Many states have already outlawed juvenile life without parole sentences, or have no one serving them, according to Human Rights Watch (HRW).

“Commendably, twelve states either forbid JLWOP or presently have no such juvenile offenders that we know of serving that sentence,” says HRW. “The states that currently prohibit JLWOP are: Alaska, Colorado, Kansas, Kentucky, Montana, New Mexico, and Oregon. The states where there are no people known to be serving JLWOP are: Maine, New Jersey, New York, Vermont, and West Virginia. There is also no one known to be serving a JLWOP sentence in the District of Columbia. The federal government does sentence youth to LWOP—there are currently at least 36 people serving JLWOP in federal prison.”

Altogether, according to The Juvenile Justice Project of Louisiana, ONE-HALF of states in the country either have abolished JLWOP or have less than 10 individuals serving these sentences.

According to HRW, there were 2,750 individuals serving juvenile life without parole as of 2009.

The map shown, by the national ACLU, shows their distribution by state as of 2007. Pennsylvania, Michigan, Louisiana and California have the highest numbers and rates, with Michigan running second in total numbers, and barely third in per capita rate.

The legal battle California

Senate Bill 9, authored by State Senator Leland Yee, moved to its third reading prior to approval Sept. 2. Most believe it is likely to be approved.

The Huffington Post reported Aug. 17, “According the bill, defendants who were sentenced to life with no parole for a crime committed as a minor would be eligible to apply for a lesser sentence of 25 years to life.

“‘This has been widely called a ‘painfully modest' bill, especially in light of the rest of the world,' Adam Keigwin, Senator Yee's chief of staff, told The Huffington Post. ‘No other country sentences kids to die in prison.'

“If the bill passes, an eligible defendant would need to first serve 15 years before submitting a statement of remorse, as well as evidence supporting work towards rehabilitation. Defendants would have three opportunities to apply. If accepted, a case would then be reviewed and considered for a lesser sentence. As a minimum, defendants would need to serve at least 25 years total, with no exceptions. But the bill would give some defendants the opportunity to someday live outside of prison.”

Yee, who is a child psychologist, said, “The neuroscience is clear – brain maturation continues well through adolescence and thus impulse control, planning, and critical thinking skills are not yet fully developed/ SB 9 reflects that science provides the opportunity for compassion and rehabilitation that we should exercise with minors. SB 9 is not a get-out-of-jail-free card; it is an incredibly modest proposal that respects victims, international law, and the fact that children have a greater capacity for rehabilitation than adults.”

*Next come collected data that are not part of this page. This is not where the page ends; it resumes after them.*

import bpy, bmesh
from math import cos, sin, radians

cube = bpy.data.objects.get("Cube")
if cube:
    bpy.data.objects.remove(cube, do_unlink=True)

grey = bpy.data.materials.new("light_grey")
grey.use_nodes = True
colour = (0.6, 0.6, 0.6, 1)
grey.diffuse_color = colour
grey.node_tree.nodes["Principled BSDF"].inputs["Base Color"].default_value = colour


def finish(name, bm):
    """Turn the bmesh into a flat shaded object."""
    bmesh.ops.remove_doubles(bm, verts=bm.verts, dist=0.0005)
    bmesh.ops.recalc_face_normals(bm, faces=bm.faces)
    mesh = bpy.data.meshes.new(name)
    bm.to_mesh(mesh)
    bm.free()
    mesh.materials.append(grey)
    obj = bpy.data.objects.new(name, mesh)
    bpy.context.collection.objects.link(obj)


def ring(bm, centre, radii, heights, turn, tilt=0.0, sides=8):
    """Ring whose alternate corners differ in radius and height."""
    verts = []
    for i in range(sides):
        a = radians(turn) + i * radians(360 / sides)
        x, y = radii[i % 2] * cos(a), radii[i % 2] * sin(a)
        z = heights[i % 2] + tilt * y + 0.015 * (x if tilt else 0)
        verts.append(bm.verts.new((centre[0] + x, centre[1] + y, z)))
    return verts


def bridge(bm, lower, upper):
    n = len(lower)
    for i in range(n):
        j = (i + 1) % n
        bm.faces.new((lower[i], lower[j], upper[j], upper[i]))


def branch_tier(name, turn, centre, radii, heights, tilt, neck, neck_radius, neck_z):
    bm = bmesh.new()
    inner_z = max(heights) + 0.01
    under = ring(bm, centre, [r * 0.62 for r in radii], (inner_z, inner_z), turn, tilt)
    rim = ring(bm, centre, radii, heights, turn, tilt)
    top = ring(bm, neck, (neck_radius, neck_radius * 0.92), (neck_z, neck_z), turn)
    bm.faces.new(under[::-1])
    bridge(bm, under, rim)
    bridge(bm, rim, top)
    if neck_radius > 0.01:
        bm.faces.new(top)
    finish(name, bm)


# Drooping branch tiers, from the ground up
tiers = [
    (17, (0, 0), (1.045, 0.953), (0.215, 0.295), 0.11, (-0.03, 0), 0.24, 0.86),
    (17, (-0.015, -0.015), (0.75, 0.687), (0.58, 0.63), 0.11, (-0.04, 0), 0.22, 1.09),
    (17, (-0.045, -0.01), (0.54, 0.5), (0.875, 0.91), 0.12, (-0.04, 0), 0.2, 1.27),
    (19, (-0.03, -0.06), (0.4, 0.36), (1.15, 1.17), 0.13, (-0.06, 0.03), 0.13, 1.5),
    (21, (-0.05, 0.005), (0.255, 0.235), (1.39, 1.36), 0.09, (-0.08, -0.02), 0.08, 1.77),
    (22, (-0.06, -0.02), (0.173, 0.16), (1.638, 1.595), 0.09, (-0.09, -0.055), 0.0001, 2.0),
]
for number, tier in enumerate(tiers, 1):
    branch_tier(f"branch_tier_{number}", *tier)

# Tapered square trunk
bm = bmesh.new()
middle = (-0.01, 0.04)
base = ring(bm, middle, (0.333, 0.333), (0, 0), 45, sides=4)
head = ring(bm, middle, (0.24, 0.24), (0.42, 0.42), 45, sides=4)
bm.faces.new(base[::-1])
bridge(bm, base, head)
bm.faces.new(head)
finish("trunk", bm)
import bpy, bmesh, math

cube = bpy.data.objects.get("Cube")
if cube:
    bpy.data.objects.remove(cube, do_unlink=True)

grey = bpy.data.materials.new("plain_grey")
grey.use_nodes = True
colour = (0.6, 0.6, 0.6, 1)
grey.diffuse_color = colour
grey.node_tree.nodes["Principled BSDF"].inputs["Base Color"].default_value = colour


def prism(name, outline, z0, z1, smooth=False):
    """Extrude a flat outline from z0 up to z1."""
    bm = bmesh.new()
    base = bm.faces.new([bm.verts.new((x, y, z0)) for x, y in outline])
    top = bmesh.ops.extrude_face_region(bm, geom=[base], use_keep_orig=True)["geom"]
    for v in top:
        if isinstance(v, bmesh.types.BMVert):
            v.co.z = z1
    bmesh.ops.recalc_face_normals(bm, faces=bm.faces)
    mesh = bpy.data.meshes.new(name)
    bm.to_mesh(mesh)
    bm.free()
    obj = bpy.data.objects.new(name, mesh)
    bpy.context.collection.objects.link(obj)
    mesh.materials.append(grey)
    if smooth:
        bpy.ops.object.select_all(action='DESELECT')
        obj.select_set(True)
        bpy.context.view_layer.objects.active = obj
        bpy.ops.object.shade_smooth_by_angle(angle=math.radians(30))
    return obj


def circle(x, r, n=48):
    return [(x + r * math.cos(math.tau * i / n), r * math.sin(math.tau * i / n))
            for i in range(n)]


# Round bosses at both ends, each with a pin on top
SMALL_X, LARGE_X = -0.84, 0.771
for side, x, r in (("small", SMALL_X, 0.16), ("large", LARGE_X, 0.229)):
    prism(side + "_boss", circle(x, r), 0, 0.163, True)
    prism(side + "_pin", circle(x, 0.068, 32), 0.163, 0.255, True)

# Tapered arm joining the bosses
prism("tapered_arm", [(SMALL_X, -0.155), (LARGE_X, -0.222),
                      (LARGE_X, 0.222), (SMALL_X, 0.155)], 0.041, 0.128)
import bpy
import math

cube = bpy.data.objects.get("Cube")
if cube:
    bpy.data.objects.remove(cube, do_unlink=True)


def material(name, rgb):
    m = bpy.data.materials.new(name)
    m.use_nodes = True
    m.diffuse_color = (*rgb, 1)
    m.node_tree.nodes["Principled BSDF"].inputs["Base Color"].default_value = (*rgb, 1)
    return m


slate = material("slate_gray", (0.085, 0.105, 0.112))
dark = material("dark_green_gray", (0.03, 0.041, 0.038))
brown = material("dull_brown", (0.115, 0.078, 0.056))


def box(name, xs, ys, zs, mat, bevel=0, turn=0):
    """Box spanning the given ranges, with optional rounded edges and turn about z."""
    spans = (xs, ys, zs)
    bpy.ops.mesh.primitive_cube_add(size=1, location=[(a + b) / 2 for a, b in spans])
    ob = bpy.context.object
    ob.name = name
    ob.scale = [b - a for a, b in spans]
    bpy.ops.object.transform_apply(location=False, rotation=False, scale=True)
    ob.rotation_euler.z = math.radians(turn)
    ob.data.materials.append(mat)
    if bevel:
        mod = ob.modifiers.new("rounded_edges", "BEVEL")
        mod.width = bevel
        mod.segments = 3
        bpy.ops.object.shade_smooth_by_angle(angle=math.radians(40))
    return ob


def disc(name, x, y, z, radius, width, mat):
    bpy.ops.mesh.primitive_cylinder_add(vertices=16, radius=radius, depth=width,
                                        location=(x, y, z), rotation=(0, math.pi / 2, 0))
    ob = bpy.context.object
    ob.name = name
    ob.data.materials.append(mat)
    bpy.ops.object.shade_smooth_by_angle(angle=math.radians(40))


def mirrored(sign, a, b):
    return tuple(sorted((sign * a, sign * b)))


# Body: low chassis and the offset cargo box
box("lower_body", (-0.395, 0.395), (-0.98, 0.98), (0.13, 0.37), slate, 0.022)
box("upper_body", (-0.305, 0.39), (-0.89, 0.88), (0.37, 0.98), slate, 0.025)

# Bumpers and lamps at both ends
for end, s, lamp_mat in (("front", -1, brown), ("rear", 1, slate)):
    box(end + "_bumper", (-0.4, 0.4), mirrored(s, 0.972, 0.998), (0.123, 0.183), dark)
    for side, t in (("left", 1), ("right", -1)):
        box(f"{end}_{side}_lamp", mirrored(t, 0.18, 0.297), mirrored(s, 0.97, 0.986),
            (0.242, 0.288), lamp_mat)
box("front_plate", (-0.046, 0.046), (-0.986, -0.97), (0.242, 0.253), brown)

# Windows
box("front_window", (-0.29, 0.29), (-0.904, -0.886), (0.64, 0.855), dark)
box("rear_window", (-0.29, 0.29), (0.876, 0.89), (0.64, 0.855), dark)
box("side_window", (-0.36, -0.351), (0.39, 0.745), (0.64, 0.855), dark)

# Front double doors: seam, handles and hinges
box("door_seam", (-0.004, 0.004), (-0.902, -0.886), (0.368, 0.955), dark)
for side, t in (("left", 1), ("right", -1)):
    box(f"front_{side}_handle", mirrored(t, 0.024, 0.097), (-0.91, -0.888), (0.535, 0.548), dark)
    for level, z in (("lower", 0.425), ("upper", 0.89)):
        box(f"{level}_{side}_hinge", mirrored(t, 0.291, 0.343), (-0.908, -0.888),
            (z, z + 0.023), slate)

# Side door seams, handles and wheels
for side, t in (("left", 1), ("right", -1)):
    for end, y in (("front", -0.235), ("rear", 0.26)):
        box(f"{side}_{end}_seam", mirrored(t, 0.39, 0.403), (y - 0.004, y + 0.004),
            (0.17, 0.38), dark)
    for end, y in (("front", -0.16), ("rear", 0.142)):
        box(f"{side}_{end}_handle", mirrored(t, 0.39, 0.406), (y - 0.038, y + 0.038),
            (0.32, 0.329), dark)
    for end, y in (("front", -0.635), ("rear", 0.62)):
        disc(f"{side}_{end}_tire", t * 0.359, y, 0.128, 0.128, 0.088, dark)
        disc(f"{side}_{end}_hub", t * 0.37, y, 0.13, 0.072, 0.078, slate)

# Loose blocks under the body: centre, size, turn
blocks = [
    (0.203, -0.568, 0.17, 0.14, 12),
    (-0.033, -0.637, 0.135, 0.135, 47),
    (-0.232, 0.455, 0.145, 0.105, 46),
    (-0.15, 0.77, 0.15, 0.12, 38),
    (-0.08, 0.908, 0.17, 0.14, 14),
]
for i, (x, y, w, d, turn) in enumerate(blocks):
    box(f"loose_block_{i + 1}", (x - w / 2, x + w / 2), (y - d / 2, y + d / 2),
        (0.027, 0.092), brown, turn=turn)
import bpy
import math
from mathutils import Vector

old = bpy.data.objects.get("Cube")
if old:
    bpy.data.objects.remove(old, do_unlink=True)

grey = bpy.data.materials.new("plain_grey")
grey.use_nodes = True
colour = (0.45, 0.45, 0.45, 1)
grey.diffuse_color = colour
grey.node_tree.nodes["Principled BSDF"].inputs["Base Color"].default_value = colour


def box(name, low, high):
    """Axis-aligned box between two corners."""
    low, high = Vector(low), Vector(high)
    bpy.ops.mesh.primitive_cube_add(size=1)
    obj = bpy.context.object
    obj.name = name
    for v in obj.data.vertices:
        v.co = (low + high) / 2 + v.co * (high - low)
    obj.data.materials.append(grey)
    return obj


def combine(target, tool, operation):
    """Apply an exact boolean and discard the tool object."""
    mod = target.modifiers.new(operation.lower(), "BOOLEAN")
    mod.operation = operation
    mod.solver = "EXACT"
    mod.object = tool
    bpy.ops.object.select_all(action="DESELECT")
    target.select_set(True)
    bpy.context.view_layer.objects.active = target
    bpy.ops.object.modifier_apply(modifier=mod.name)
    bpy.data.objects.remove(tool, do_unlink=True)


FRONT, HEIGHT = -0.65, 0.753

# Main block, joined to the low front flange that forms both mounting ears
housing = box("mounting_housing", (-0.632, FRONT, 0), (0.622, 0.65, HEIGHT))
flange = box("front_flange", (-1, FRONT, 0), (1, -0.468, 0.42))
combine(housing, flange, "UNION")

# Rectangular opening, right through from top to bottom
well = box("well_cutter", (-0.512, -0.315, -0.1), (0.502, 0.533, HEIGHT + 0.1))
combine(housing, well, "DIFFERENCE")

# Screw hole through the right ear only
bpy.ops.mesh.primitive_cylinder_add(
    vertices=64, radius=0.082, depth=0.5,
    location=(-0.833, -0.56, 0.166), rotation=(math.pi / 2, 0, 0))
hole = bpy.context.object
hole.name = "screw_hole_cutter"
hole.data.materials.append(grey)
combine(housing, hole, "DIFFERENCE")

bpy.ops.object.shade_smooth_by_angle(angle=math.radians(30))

Prosecutors here in Michigan, including Wayne County's Kym Worthy, and Oakland County'sJessica Cooper, testified against earlier bills that were even more stringent than California's. Those bills died in session.

But San Francisco District Attorney George Gascón testified in support of SB 9 at a hearing, saying, “I recognize the ability of young people to reform their behavior and rehabilitated as they mature. SB 9 holds youth responsible for their actions. It creates a rigorous system of check and balances, and provides a limited chance for young offender to prove they have changed – both to a judge and to a parole board.”

Here in Michigan, the hopes of over 350 individuals serving JLWOP, having been repeatedly thwarted at the legislative level, by county prosecutors such as Worthy and Cooper, and by state courts, now rest to a great degree on the speedy progress of Hill v. Snyder in the federal court.